> **Exercise brief**: For the word "name", state the number of lines in the data that contain it, and nothing else.

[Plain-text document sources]
⟨

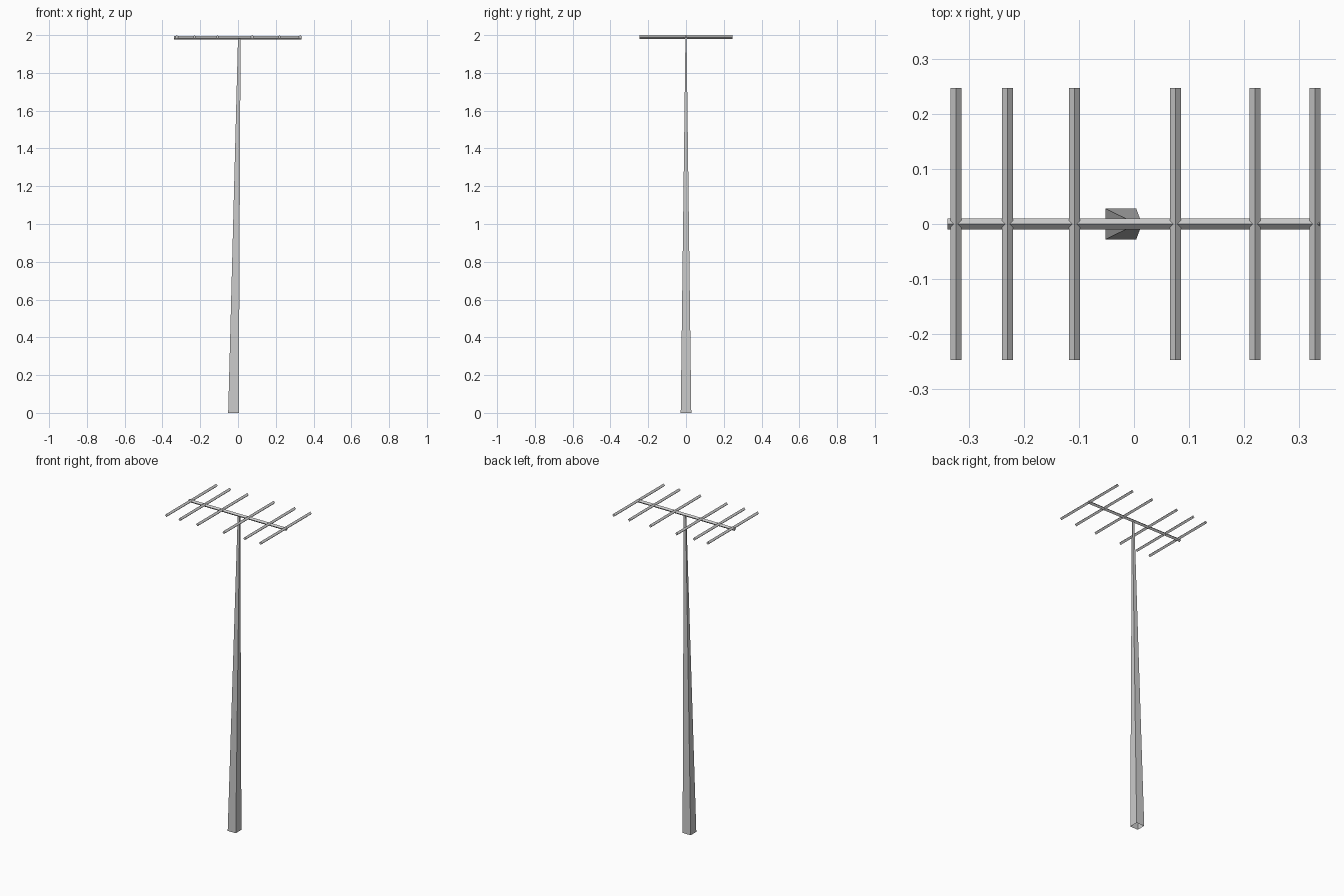
import bpy, bmesh
from mathutils import Vector

if "Cube" in bpy.data.objects:
    bpy.data.objects.remove(bpy.data.objects["Cube"])


def loft(name, start, end, cap_start=True):
    """Join two matching cross-sections into a closed or open-bottomed bar."""
    bm = bmesh.new()
    a = [bm.verts.new(p) for p in start]
    b = [bm.verts.new(p) for p in end]
    n = len(a)
    for i in range(n):
        j = (i + 1) % n
        bm.faces.new((a[i], a[j], b[j], b[i]))
    bm.faces.new(b)
    if cap_start:
        bm.faces.new(a[::-1])
    bmesh.ops.recalc_face_normals(bm, faces=bm.faces)
    mesh = bpy.data.meshes.new(name)
    bm.to_mesh(mesh)
    bm.free()
    obj = bpy.data.objects.new(name, mesh)
    bpy.context.collection.objects.link(obj)
    return obj


def diamond_bar(name, start, end, side, r=0.01):
    """Four-sided bar with its ridges on top, bottom and both sides."""
    s, up = Vector(side) * r, Vector((0, 0, r))
    ring = (s, up, -s, -up)
    return loft(name, [Vector(start) + o for o in ring],
                [Vector(end) + o for o in ring])


def rectangle(x0, x1, half_y, z):
    return [(x0, -half_y, z), (x1, -half_y, z), (x1, half_y, z), (x0, half_y, z)]


# Tapered mast, leaning slightly, open underneath
loft("mast", rectangle(-0.052, 0.004, 0.028, 0),
     rectangle(0.0, 0.0135, 0.003, 1.985), cap_start=False)

# Boom carrying the cross rods
diamond_bar("boom", (-0.339, 0, 1.986), (0.337, 0, 1.986), (0, 1, 0))

# Cross rods
for i, x in enumerate((-0.324, -0.23, -0.108, 0.075, 0.22, 0.329)):
    diamond_bar(f"cross_rod_{i + 1}", (x, -0.247, 1.99), (x, 0.247, 1.99), (1, 0, 0))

⟩

> **Response to this exercise**: 5